··· Working data ···

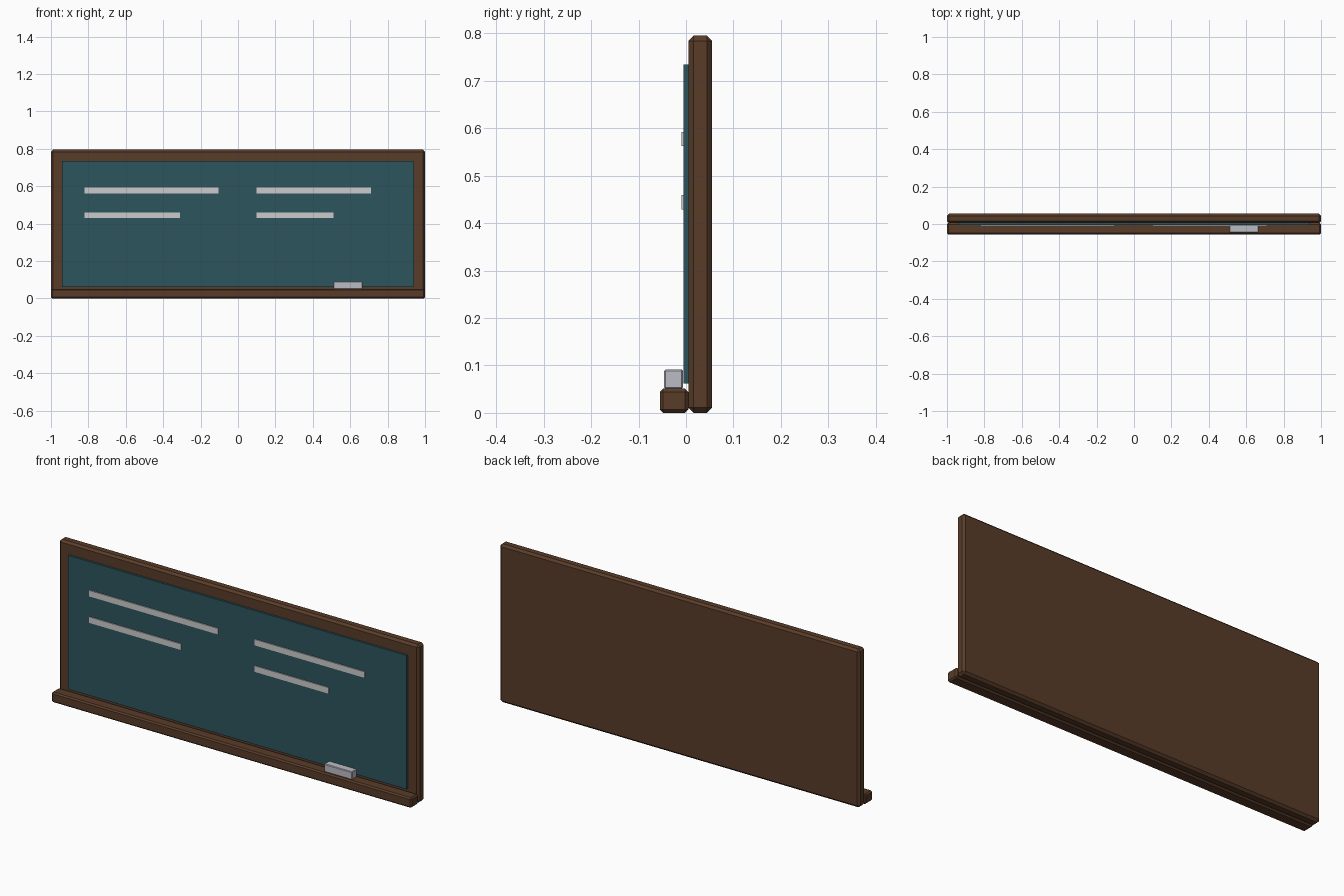
import bpy

if "Cube" in bpy.data.objects:
    bpy.data.objects.remove(bpy.data.objects["Cube"])


def material(name, rgb):
    m = bpy.data.materials.new(name)
    m.diffuse_color = (*rgb, 1)
    m.use_nodes = True
    m.node_tree.nodes["Principled BSDF"].inputs["Base Color"].default_value = m.diffuse_color
    return m


def box(name, x, y, z, mat, bevel=0):
    """Box from (min, max) ranges, with an optional flat chamfer."""
    bpy.ops.mesh.primitive_cube_add(size=1, location=[sum(r) / 2 for r in (x, y, z)])
    ob = bpy.context.object
    ob.name = name
    ob.scale = [r[1] - r[0] for r in (x, y, z)]
    bpy.ops.object.transform_apply(location=False, rotation=False, scale=True)
    ob.data.materials.append(mat)
    if bevel:
        mod = ob.modifiers.new("chamfer", "BEVEL")
        mod.width = bevel
        mod.segments = 1
    return ob


wood = material("dark_wood", (0.10, 0.045, 0.022))
slate = material("green_slate", (0.025, 0.09, 0.11))
chalk = material("chalk", (0.75, 0.75, 0.75))
felt = material("eraser_grey", (0.50, 0.50, 0.56))

# Wooden backing frame, writing surface and chalk tray
box("frame", (-1, 1), (0.005, 0.055), (0, 0.795), wood, 0.011)
box("writing_surface", (-0.94, 0.94), (-0.005, 0.02), (0.062, 0.734), slate)
box("chalk_tray", (-1, 1), (-0.055, 0.005), (0, 0.051), wood, 0.007)

# Eraser resting on the tray
box("eraser", (0.51, 0.665), (-0.046, -0.006), (0.051, 0.091), felt, 0.003)

# Chalk strokes: two columns of two lines
strokes = [(-0.82, -0.105, 0.577), (-0.82, -0.31, 0.444),
           (0.10, 0.71, 0.577), (0.10, 0.51, 0.444)]
for i, (x0, x1, z) in enumerate(strokes):
    box(f"chalk_line_{i + 1}", (x0, x1), (-0.01, -0.004), (z - 0.015, z + 0.015), chalk)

···

*Problem statement*:
The lines to copy are those above that contain the string "strokes".

*Result below*:
# Chalk strokes: two columns of two lines
strokes = [(-0.82, -0.105, 0.577), (-0.82, -0.31, 0.444),
for i, (x0, x1, z) in enumerate(strokes):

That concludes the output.